In 2004-05, the return of the renamed Oxford team as the Cumberland County Blues raised the number of teams to nine.

In 2005-06, the Cape Breton Alpines moved from Sydney to become the Whitney Pier Molson Canadians. Along with the entry of the new Bay Ducks franchise, the league was back to ten teams.

The 2006-07 season saw the Whitney Pier team take a leave of absence to leave the league at nine teams. The league also opted to change its name to the NSJHL, omitting the Jr. 'B' designation.

It was felt that the Jr. 'B' label gave the impression of it being a second-rate level of hockey or an inferior product. The East and West Divisions were renamed to become the Sid Rowe Division (East) and the Fred Fox Division (West).
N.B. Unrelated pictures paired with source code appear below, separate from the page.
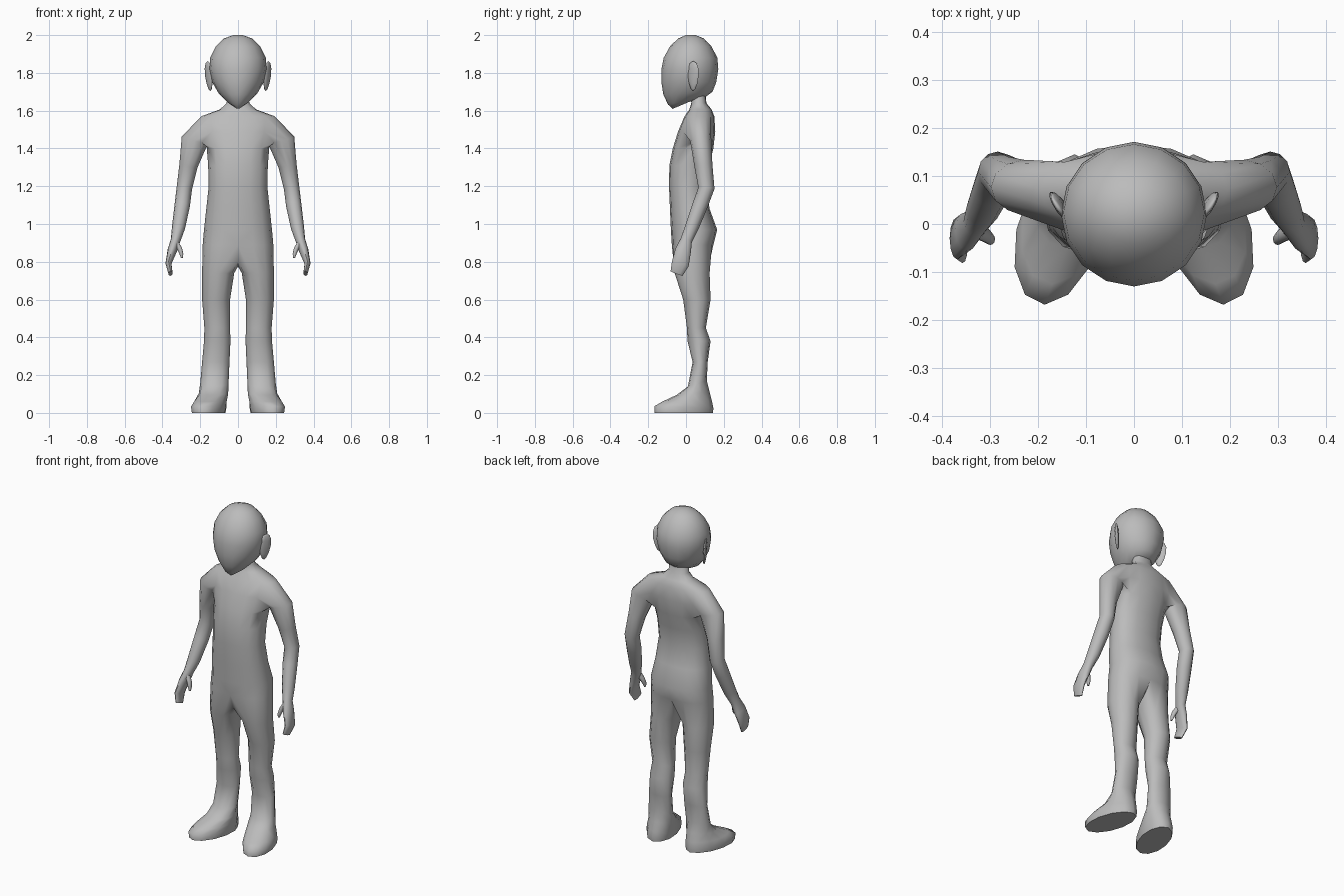
import bpy, bmesh, math
from mathutils import Vector

if "Cube" in bpy.data.objects:
    bpy.data.objects.remove(bpy.data.objects["Cube"])

skin = bpy.data.materials.new("plain grey")
skin.diffuse_color = (0.5, 0.5, 0.5, 1)
skin.use_nodes = True
skin.node_tree.nodes["Principled BSDF"].inputs["Base Color"].default_value = skin.diffuse_color


def bridge(bm, a, b, closed=True):
    """Quads between two equal rows of vertices."""
    n = len(a)
    for i in range(n if closed else n - 1):
        j = (i + 1) % n
        bm.faces.new((a[i], a[j], b[j], b[i]))


def finish(bm, name):
    """Mirror across x = 0 and make a smooth object."""
    bmesh.ops.mirror(bm, geom=bm.verts[:] + bm.edges[:] + bm.faces[:],
                     axis='X', merge_dist=0.0005)
    bmesh.ops.remove_doubles(bm, verts=bm.verts[:], dist=0.0002)
    bmesh.ops.recalc_face_normals(bm, faces=bm.faces[:])
    me = bpy.data.meshes.new(name)
    bm.to_mesh(me)
    bm.free()
    me.materials.append(skin)
    ob = bpy.data.objects.new(name, me)
    bpy.context.collection.objects.link(ob)
    bpy.ops.object.select_all(action='DESELECT')
    ob.select_set(True)
    bpy.context.view_layer.objects.active = ob
    bpy.ops.object.shade_smooth_by_angle(angle=math.radians(60))
    return ob


def half_row(bm, zf, zb, w, yf, yb, p=1.0):
    """Half ellipse from front centre round the +x side to back centre."""
    row = []
    for k in range(9):
        a = math.pi * k / 8
        s, c = max(math.sin(a), 0), math.cos(a)
        x = 0 if k in (0, 8) else w * s ** p
        y = (yf + yb) / 2 - (yb - yf) / 2 * math.copysign(abs(c) ** p, c)
        row.append(bm.verts.new((x, y, zf + (zb - zf) * (1 - c) / 2)))
    return row


def limb_ring(bm, centre, axis, ru, rb):
    """Twelve-sided ring around a limb, starting at the upper front."""
    a = Vector(axis).normalized()
    u = Vector((1, 0, 0))
    u = (u - a * u.dot(a)).normalized()
    b = u.cross(a)
    if b.y < 0:
        b = -b
    ring = []
    for i in range(12):
        t = math.radians(-60 + 30 * i)
        ring.append(bm.verts.new(Vector(centre) + u * ru * math.cos(t) + b * rb * math.sin(t)))
    return ring


def limb(bm, stations, start=None):
    pts = [Vector(s[0]) for s in stations]
    prev = start
    for i, (c, ru, rb) in enumerate(stations):
        axis = pts[min(i + 1, len(pts) - 1)] - pts[max(i - 1, 0)]
        ring = limb_ring(bm, c, axis, ru, rb)
        if prev:
            bridge(bm, prev, ring)
        prev = ring
    bm.faces.new(prev)


# ---- body: torso rows (z, half width, front y, back y)
bm = bmesh.new()
torso = [(.89, .187, -.075, .145), (.97, .18, -.08, .165), (1.08, .168, -.085, .125),
         (1.2, .155, -.09, .108), (1.31, .158, -.088, .122), (1.40, .165, -.07, .145),
         (1.49, .188, -.042, .155), (1.57, .195, -.008, .15), (1.607, .095, .018, .135),
         (1.64, .06, .028, .108), (1.72, .055, .025, .10)]
rows = [half_row(bm, z, z, w, yf, yb, .88) for z, w, yf, yb in torso]
for r in range(len(rows) - 1):
    for k in range(8):
        if r in (5, 6) and 2 <= k < 6:      # opening for the arm
            continue
        bm.faces.new((rows[r][k], rows[r][k + 1], rows[r + 1][k + 1], rows[r + 1][k]))

# arm and hand grown out of the shoulder opening
hole = rows[7][2:7] + [rows[6][6]] + rows[5][2:7][::-1] + [rows[6][2]]
limb(bm, [((.228, .078, 1.445), .072, .056), ((.262, .092, 1.31), .049, .048),
          ((.284, .108, 1.19), .041, .043), ((.295, .075, 1.10), .041, .041),
          ((.315, .03, .98), .035, .036), ((.330, .002, .915), .026, .031),
          ((.348, -.015, .86), .025, .042), ((.368, -.03, .79), .016, .046),
          ((.357, -.05, .738), .011, .034)], hole)

# leg: torso half row closed by crotch points, then rings
# (front z, back z, inner x, outer x, front y, back y, toe-out shear)
prev = rows[0] + [bm.verts.new(p) for p in ((0, .10, .83), (0, .035, .775), (0, -.045, .80))]
legs = [(.74, .74, .02, .19, -.06, .125, 0), (.6, .6, .042, .19, -.015, .13, 0),
        (.45, .45, .042, .178, .005, .105, 0), (.38, .38, .04, .18, .008, .13, 0),
        (.27, .27, .045, .19, .035, .115, 0), (.14, .17, .05, .2, .01, .11, 0),
        (.095, .11, .052, .208, -.05, .125, .1), (.06, .06, .06, .232, -.125, .138, .18),
        (.035, .025, .065, .245, -.168, .145, .2), (0, 0, .07, .24, -.168, .143, .2)]
for zf, zb, xi, xo, yf, yb, sh in legs:
    ring = []
    for i in range(12):
        t = math.radians(-30 + 30 * i)
        c = math.cos(t)
        y = (yf + yb) / 2 - (yb - yf) / 2 * c
        x = (xi + xo) / 2 + (xo - xi) / 2 * math.sin(t) - sh * (y - (yf + yb) / 2)
        ring.append(bm.verts.new((x, y, zf + (zb - zf) * (1 - c) / 2)))
    bridge(bm, prev, ring)
    prev = ring
bm.faces.new(prev)
finish(bm, "body")

# ---- thumbs
bm = bmesh.new()
limb(bm, [((.330, -.012, .905), .014, .018), ((.308, -.024, .868), .013, .015),
          ((.299, -.032, .84), .010, .012), ((.297, -.035, .82), .005, .007)])
finish(bm, "thumbs")

# ---- head: rows (front z, back z, half width, front y, back y)
bm = bmesh.new()
skull = [(1.61, 1.665, .025, -.07, .06), (1.632, 1.67, .06, -.095, .10),
         (1.685, 1.70, .103, -.12, .14), (1.75, 1.75, .136, -.13, .16),
         (1.82, 1.82, .152, -.13, .171), (1.88, 1.88, .147, -.118, .166),
         (1.94, 1.94, .118, -.085, .135), (1.982, 1.982, .075, -.042, .095),
         (2.0, 2.0, .025, 0, .05)]
rows = [half_row(bm, *s) for s in skull]
for a, b in zip(rows, rows[1:]):
    bridge(bm, a, b, False)
bm.faces.new(rows[0])
bm.faces.new(rows[-1])
finish(bm, "head")

# ---- ears: thin tapered ovals flaring backwards
bm = bmesh.new()
bmesh.ops.create_uvsphere(bm, u_segments=10, v_segments=6, radius=1)
turn = math.radians(-32)
for v in bm.verts:
    taper = 1 + .25 * v.co.z
    x, y, z = v.co.x * .011, v.co.y * .034 * taper, v.co.z * .08
    v.co = (.154 + x * math.cos(turn) - y * math.sin(turn) + z * .09,
            .038 + x * math.sin(turn) + y * math.cos(turn), 1.783 + z)
finish(bm, "ears")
Whitney Pier returned as the Cape Breton Molson Canadians for the 2007-08 season playing out of Dominion, raising the league to ten teams once again. The Pictou County Subways changed their name to the Pictou County Scotians.

The 2008-09 season saw the East Hants Penguins take a leave of absence, dropping the league to nine teams. The Cumberland County Blues were moved from the Sid Rowe Division to the Fred Fox Division, and the Cape Breton team moved their home games from Dominion to Glace Bay.

The 2009-10 season saw the return of the East Hants Penguins, raising the number of teams back to ten. The Cumberland County Blues shifted back to the Sid Rowe Division.

The NSJHL has come a long way since the early days and has never been stronger or healthier. The future has never looked so promising.

League history was written by JPA.